## The problem
Only one stretch of the listing below is wanted. Begin at the line that has "turn = Euler([math.radians(a)", stop after the line that has "obj.name = name", and repeat every line in between exactly.

## Data to examine
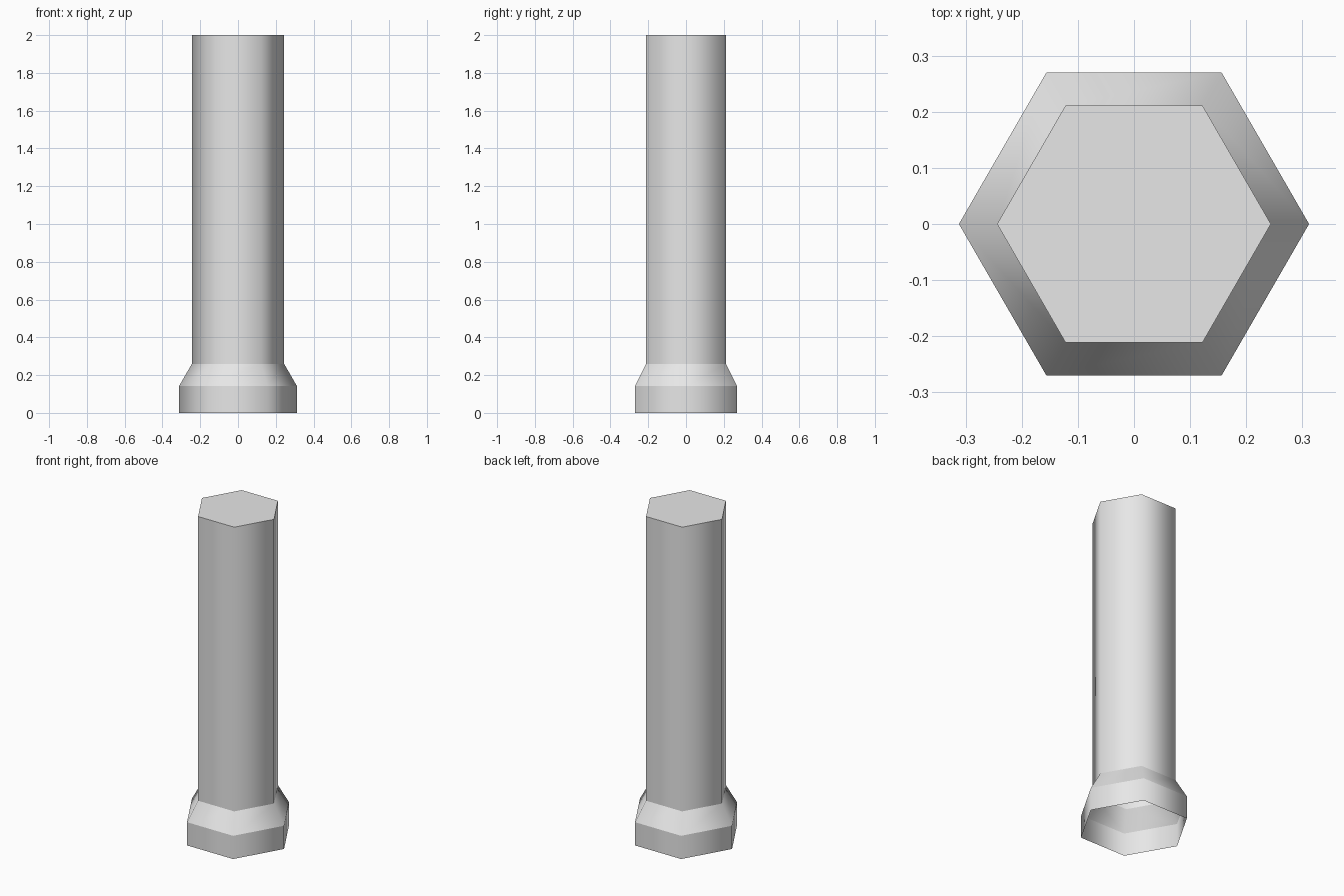
import bpy
import bmesh
from math import cos, sin, pi

cube = bpy.data.objects.get("Cube")
if cube:
    bpy.data.objects.remove(cube, do_unlink=True)

SIDES = 6
# Profile from the open foot up to the closed top: (radius, height)
PROFILE = [(0.312, 0.0), (0.312, 0.142), (0.244, 0.26), (0.244, 2.0)]

grey = bpy.data.materials.new("light grey")
grey.use_nodes = True
colour = (0.8, 0.8, 0.8, 1.0)
grey.diffuse_color = colour
grey.node_tree.nodes["Principled BSDF"].inputs["Base Color"].default_value = colour


def ring(bm, radius, z):
    """One hexagonal ring with corners on the x axis."""
    return [bm.verts.new((radius * cos(2 * pi * i / SIDES),
                          radius * sin(2 * pi * i / SIDES), z))
            for i in range(SIDES)]


# Hexagonal column: collar, sloped shoulder and shaft, hollow below
bm = bmesh.new()
rings = [ring(bm, r, z) for r, z in PROFILE]
for low, high in zip(rings, rings[1:]):
    for i in range(SIDES):
        j = (i + 1) % SIDES
        bm.faces.new((low[i], low[j], high[j], high[i])).smooth = True

# Flat top cap
bm.faces.new(rings[-1])

# Corners shade smoothly round the column, level edges stay sharp
for edge in bm.edges:
    a, b = edge.verts
    edge.smooth = abs(a.co.z - b.co.z) > 0.01

mesh = bpy.data.meshes.new("hexagonal_column")
bm.to_mesh(mesh)
bm.free()
mesh.materials.append(grey)
column = bpy.data.objects.new("hexagonal_column", mesh)
bpy.context.collection.objects.link(column)
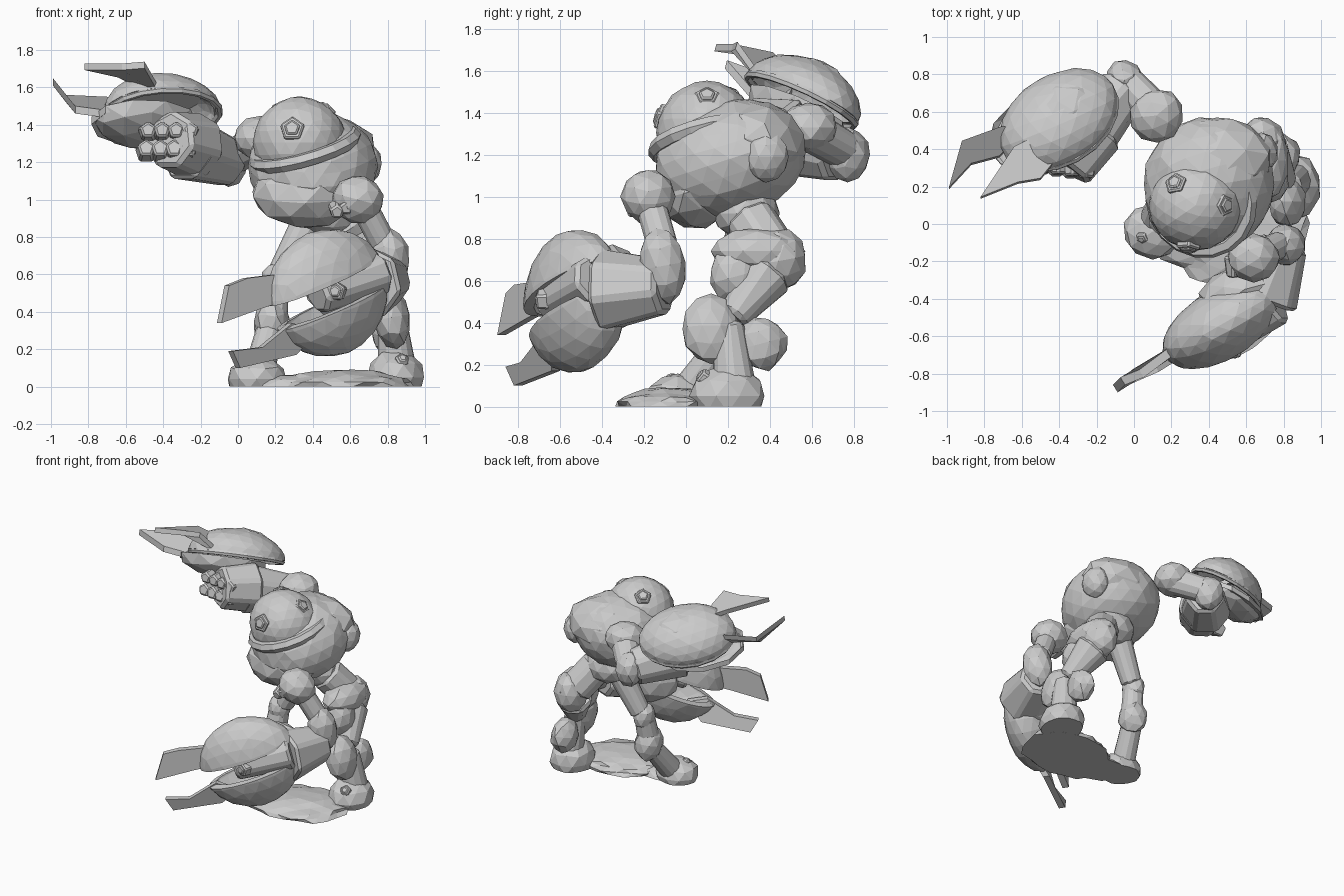
import bpy, bmesh, math, random
from mathutils import Vector, Matrix, Euler

random.seed(4)
cube = bpy.data.objects.get("Cube")
if cube:
    bpy.data.objects.remove(cube)

stone = bpy.data.materials.new("stone_grey")
stone.use_nodes = True
stone.diffuse_color = (0.6, 0.6, 0.6, 1)
stone.node_tree.nodes["Principled BSDF"].inputs["Base Color"].default_value = (0.6, 0.6, 0.6, 1)


def finish(name, bm, matrix=None):
    if matrix:
        bm.transform(matrix)
    bmesh.ops.recalc_face_normals(bm, faces=bm.faces)
    mesh = bpy.data.meshes.new(name)
    bm.to_mesh(mesh)
    bm.free()
    mesh.materials.append(stone)
    obj = bpy.data.objects.new(name, mesh)
    bpy.context.collection.objects.link(obj)
    return obj


def blob(name, loc, size, rot=(0, 0, 0), detail=2, rough=0.04, above=None, below=None, wall=0):
    """Faceted boulder, optionally cut flat or hollowed into a shell."""
    bm = bmesh.new()
    bmesh.ops.create_icosphere(bm, subdivisions=detail, radius=1)
    for v in bm.verts:
        v.co *= 1 + random.uniform(-rough, rough)
    for level, outer in ((above, False), (below, True)):
        if level is not None:
            geom = bm.verts[:] + bm.edges[:] + bm.faces[:]
            cut = bmesh.ops.bisect_plane(bm, geom=geom, plane_co=(0, 0, level), plane_no=(0, 0, 1),
                                         clear_outer=outer, clear_inner=not outer)
            if not wall:
                rim = [e for e in cut["geom_cut"] if isinstance(e, bmesh.types.BMEdge)]
                bmesh.ops.contextual_create(bm, geom=rim)
    turn = Euler([math.radians(a) for a in rot]).to_matrix().to_4x4()
    obj = finish(name, bm, Matrix.Translation(loc) @ turn @ Matrix.Diagonal((*size, 1)))
    if wall:
        solid = obj.modifiers.new("wall", "SOLIDIFY")
        solid.thickness = wall
        solid.offset = -1
    return obj


def limb(name, a, b, ra, rb, sides=7, bevel=0.02):
    """Tapered faceted column between two points."""
    a, b = Vector(a), Vector(b)
    bm = bmesh.new()
    bmesh.ops.create_cone(bm, cap_ends=True, segments=sides, radius1=ra, radius2=rb, depth=(b - a).length)
    turn = (b - a).to_track_quat("Z", "Y").to_matrix().to_4x4()
    obj = finish(name, bm, Matrix.Translation((a + b) / 2) @ turn)
    mod = obj.modifiers.new("bevel", "BEVEL")
    mod.width = bevel
    mod.segments = 1
    return obj


def bolt(name, loc, normal, r):
    """Low five-sided stud with a smaller raised cap."""
    loc, n = Vector(loc), Vector(normal).normalized()
    limb(name, loc - n * r, loc + n * r * 0.1, r, r * 0.9, 5, 0.008)
    limb(name + "_cap", loc, loc + n * r * 0.25, r * 0.65, r * 0.55, 5, 0.006)


def blade(name, points, thick):
    """Flat pointed plate from an outline, given thickness along a vector."""
    bm = bmesh.new()
    t = Vector(thick) / 2
    front = [bm.verts.new(Vector(p) - t) for p in points]
    back = [bm.verts.new(Vector(p) + t) for p in points]
    bm.faces.new(front)
    bm.faces.new(back[::-1])
    for i in range(len(points)):
        j = (i + 1) % len(points)
        bm.faces.new((front[i], front[j], back[j], back[i]))
    return finish(name, bm)


def fist(name, start, step, out, r):
    """Row of four curled fingers."""
    for i in range(4):
        p = Vector(start) + Vector(step) * i
        limb(f"{name}_finger_{i + 1}", p - Vector(out), p + Vector(out) * 0.4, r * 1.1, r * 0.8, 5, 0.01)


def collar(name, loc, radius, tube, rot, squash=1):
    """Faceted ring, like the lip around the dome."""
    bpy.ops.mesh.primitive_torus_add(major_segments=18, minor_segments=6, major_radius=radius,
                                     minor_radius=tube, location=loc,
                                     rotation=[math.radians(a) for a in rot])
    obj = bpy.context.object
    obj.name = name
    obj.scale.y = squash
    obj.data.materials.append(stone)


# Torso, dome head and hips
blob("torso", (0.4, 0.21, 1.18), (0.35, 0.37, 0.28), (18, 0, 0), 3, 0.02)
blob("belly", (0.36, 0.05, 1.03), (0.29, 0.2, 0.18), (14, 0, 0))
blob("upper_back", (0.44, 0.35, 1.26), (0.3, 0.23, 0.2), (-15, 0, 0))
blob("dome_head", (0.33, 0.1, 1.305), (0.25, 0.24, 0.245), detail=3, rough=0.012)
collar("dome_collar", (0.36, 0.12, 1.27), 0.27, 0.04, (12, -16, 0))
bolt("front_bolt", (0.29, -0.13, 1.38), (-0.1, -1, 0.3), 0.075)
bolt("side_bolt", (0.49, 0.1, 1.48), (0.7, 0, 0.7), 0.07)
bolt("rear_bolt", (0.22, 0.22, 1.49), (-0.4, 0.5, 0.8), 0.07)
blob("hip_block", (0.46, 0.29, 0.92), (0.18, 0.16, 0.13))
blob("side_joint", (0.68, 0.38, 1.19), (0.09, 0.11, 0.12))

# Left leg
limb("left_thigh", (0.55, 0.3, 0.9), (0.67, 0.42, 0.72), 0.13, 0.13)
blob("left_knee", (0.69, 0.44, 0.7), (0.12, 0.14, 0.15), (10, 0, 20))
blob("left_knee_guard", (0.7, 0.34, 0.74), (0.13, 0.22, 0.11), (0, 0, 0))
blob("left_knee_plate", (0.72, 0.24, 0.62), (0.11, 0.13, 0.14), (15, 0, 0))
limb("left_shin", (0.7, 0.39, 0.64), (0.8, 0.22, 0.42), 0.14, 0.08)
blob("left_shin_guard", (0.82, 0.12, 0.37), (0.1, 0.14, 0.17), (0, -10, 0))
limb("left_ankle", (0.82, 0.2, 0.4), (0.85, 0.23, 0.1), 0.08, 0.11)
blob("left_calf", (0.8, 0.36, 0.3), (0.09, 0.12, 0.13), (15, 0, 0), 2, 0.08)
blob("left_foot", (0.84, 0.2, 0.05), (0.16, 0.18, 0.15), (0, 0, 0), 2, 0.04, above=-0.33)
bolt("left_foot_bolt", (0.88, 0.07, 0.15), (0.2, -0.8, 0.6), 0.045)

# Right leg
limb("right_thigh", (0.38, 0.28, 0.88), (0.22, 0.24, 0.58), 0.1, 0.08)
blob("right_knee", (0.2, 0.23, 0.56), (0.08, 0.09, 0.1))
limb("right_shin", (0.2, 0.23, 0.55), (0.18, 0.19, 0.34), 0.08, 0.09)
blob("right_calf", (0.18, 0.2, 0.34), (0.1, 0.11, 0.13), (15, 0, 0), 2, 0.08)
limb("right_ankle", (0.17, 0.18, 0.3), (0.11, 0.01, 0.07), 0.08, 0.09)
blob("right_foot", (0.1, -0.04, 0.04), (0.16, 0.15, 0.12), (0, 0, 0), 2, 0.04, above=-0.33)
bolt("right_foot_bolt", (0.04, -0.08, 0.14), (-0.3, -0.5, 0.8), 0.04)

# Rough ground slab under the feet
blob("ground_slab", (0.57, -0.06, 0), (0.36, 0.28, 0.09), (0, 0, 10), 3, 0.08, above=0)
blob("ground_ridge", (0.32, -0.08, 0), (0.25, 0.16, 0.07), (0, 0, -10), 2, 0.08, above=0)

# Left arm, reaching down and forward
blob("left_shoulder", (0.64, -0.18, 1.0), (0.14, 0.13, 0.13), (0, 15, 0))
fist("left_shoulder_plate", (0.53, -0.25, 0.94), (0.05, 0, 0.02), (0, -0.08, -0.02), 0.05)
limb("left_upper_arm", (0.67, -0.17, 0.97), (0.78, -0.11, 0.76), 0.08, 0.08)
blob("left_elbow", (0.81, -0.11, 0.67), (0.11, 0.11, 0.18), (10, 0, 0))
limb("left_forearm", (0.8, -0.1, 0.57), (0.68, -0.4, 0.55), 0.14, 0.21)
blob("left_wrist_guard", (0.59, -0.35, 0.56), (0.25, 0.14, 0.21), (0, 0, 15))

# Left claw, hollow halves around a fist
claw = (0.48, -0.53, 0.5)
turn = (0, -22, 30)
blob("left_claw_upper", claw, (0.37, 0.19, 0.34), turn, 3, 0.012, above=0.2, wall=0.05)
blob("left_claw_lower", claw, (0.36, 0.2, 0.34), turn, 3, 0.012, below=-0.22, wall=0.05)
limb("left_hand", (0.42, -0.64, 0.49), (0.76, -0.42, 0.61), 0.11, 0.13)
bolt("left_hand_bolt", (0.52, -0.7, 0.51), (-0.2, -1, 0), 0.06)
fist("left_hand", (0.54, -0.64, 0.5), (0.06, 0.04, 0.025), (0, -0.06, -0.02), 0.04)
blade("left_claw_upper_tip", [(-0.1, -0.88, 0.34), (-0.06, -0.84, 0.54), (0.04, -0.8, 0.58), (0.2, -0.68, 0.6),
                              (0.3, -0.62, 0.48), (0.12, -0.74, 0.42)], (0.025, -0.04, 0))
blade("left_claw_lower_tip", [(-0.04, -0.84, 0.19), (0.12, -0.77, 0.21), (0.28, -0.67, 0.34), (0.42, -0.62, 0.3),
                              (0.3, -0.62, 0.17), (0, -0.8, 0.1)], (0.025, -0.04, 0))

# Right arm, raised behind
blob("right_shoulder", (0.12, 0.58, 1.33), (0.15, 0.14, 0.12), (0, 0, 40))
limb("right_upper_arm", (0.13, 0.58, 1.32), (-0.04, 0.76, 1.22), 0.11, 0.1)
blob("right_elbow", (-0.05, 0.77, 1.2), (0.1, 0.11, 0.13), (0, 0, 30))
limb("right_forearm", (-0.05, 0.73, 1.2), (-0.28, 0.46, 1.28), 0.14, 0.19)
limb("right_hand", (-0.22, 0.52, 1.28), (-0.37, 0.3, 1.32), 0.19, 0.16)
fist("right_hand", (-0.49, 0.3, 1.27), (0.075, -0.01, 0), (0, -0.07, 0.02), 0.06)
fist("right_knuckle", (-0.48, 0.3, 1.37), (0.075, -0.01, 0), (0, -0.06, 0.01), 0.055)

# Right claw, hollow halves with a raised plate
claw = (-0.4, 0.55, 1.46)
turn = (-28, 8, 35)
blob("right_claw_upper", claw, (0.35, 0.26, 0.2), turn, 3, 0.012, above=0.05, wall=0.04)
blob("right_claw_lower", (-0.5, 0.53, 1.43), (0.32, 0.21, 0.15), turn, 2, 0.02, below=0, wall=0.04)
blob("right_claw_plate", (-0.38, 0.58, 1.5), (0.25, 0.18, 0.165), turn, 2, 0.015, above=0.3)
collar("right_claw_rim", claw, 0.33, 0.02, turn, 0.77)
blade("right_claw_outer_tip", [(-0.99, 0.19, 1.63), (-0.92, 0.44, 1.54), (-0.7, 0.52, 1.53), (-0.6, 0.48, 1.46),
                               (-0.72, 0.36, 1.46), (-0.87, 0.32, 1.48)], (0, 0.01, 0.04))
blade("right_claw_inner_tip", [(-0.82, 0.14, 1.71), (-0.64, 0.41, 1.67), (-0.5, 0.48, 1.6), (-0.42, 0.34, 1.58),
                               (-0.5, 0.24, 1.72), (-0.62, 0.22, 1.71)], (0, 0.01, 0.035))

## Solution to the exercise
    turn = Euler([math.radians(a) for a in rot]).to_matrix().to_4x4()
    obj = finish(name, bm, Matrix.Translation(loc) @ turn @ Matrix.Diagonal((*size, 1)))
    if wall:
        solid = obj.modifiers.new("wall", "SOLIDIFY")
        solid.thickness = wall
        solid.offset = -1
    return obj


def limb(name, a, b, ra, rb, sides=7, bevel=0.02):
    """Tapered faceted column between two points."""
    a, b = Vector(a), Vector(b)
    bm = bmesh.new()
    bmesh.ops.create_cone(bm, cap_ends=True, segments=sides, radius1=ra, radius2=rb, depth=(b - a).length)
    turn = (b - a).to_track_quat("Z", "Y").to_matrix().to_4x4()
    obj = finish(name, bm, Matrix.Translation((a + b) / 2) @ turn)
    mod = obj.modifiers.new("bevel", "BEVEL")
    mod.width = bevel
    mod.segments = 1
    return obj


def bolt(name, loc, normal, r):
    """Low five-sided stud with a smaller raised cap."""
    loc, n = Vector(loc), Vector(normal).normalized()
    limb(name, loc - n * r, loc + n * r * 0.1, r, r * 0.9, 5, 0.008)
    limb(name + "_cap", loc, loc + n * r * 0.25, r * 0.65, r * 0.55, 5, 0.006)


def blade(name, points, thick):
    """Flat pointed plate from an outline, given thickness along a vector."""
    bm = bmesh.new()
    t = Vector(thick) / 2
    front = [bm.verts.new(Vector(p) - t) for p in points]
    back = [bm.verts.new(Vector(p) + t) for p in points]
    bm.faces.new(front)
    bm.faces.new(back[::-1])
    for i in range(len(points)):
        j = (i + 1) % len(points)
        bm.faces.new((front[i], front[j], back[j], back[i]))
    return finish(name, bm)


def fist(name, start, step, out, r):
    """Row of four curled fingers."""
    for i in range(4):
        p = Vector(start) + Vector(step) * i
        limb(f"{name}_finger_{i + 1}", p - Vector(out), p + Vector(out) * 0.4, r * 1.1, r * 0.8, 5, 0.01)


def collar(name, loc, radius, tube, rot, squash=1):
    """Faceted ring, like the lip around the dome."""
    bpy.ops.mesh.primitive_torus_add(major_segments=18, minor_segments=6, major_radius=radius,
                                     minor_radius=tube, location=loc,
                                     rotation=[math.radians(a) for a in rot])
    obj = bpy.context.object
    obj.name = name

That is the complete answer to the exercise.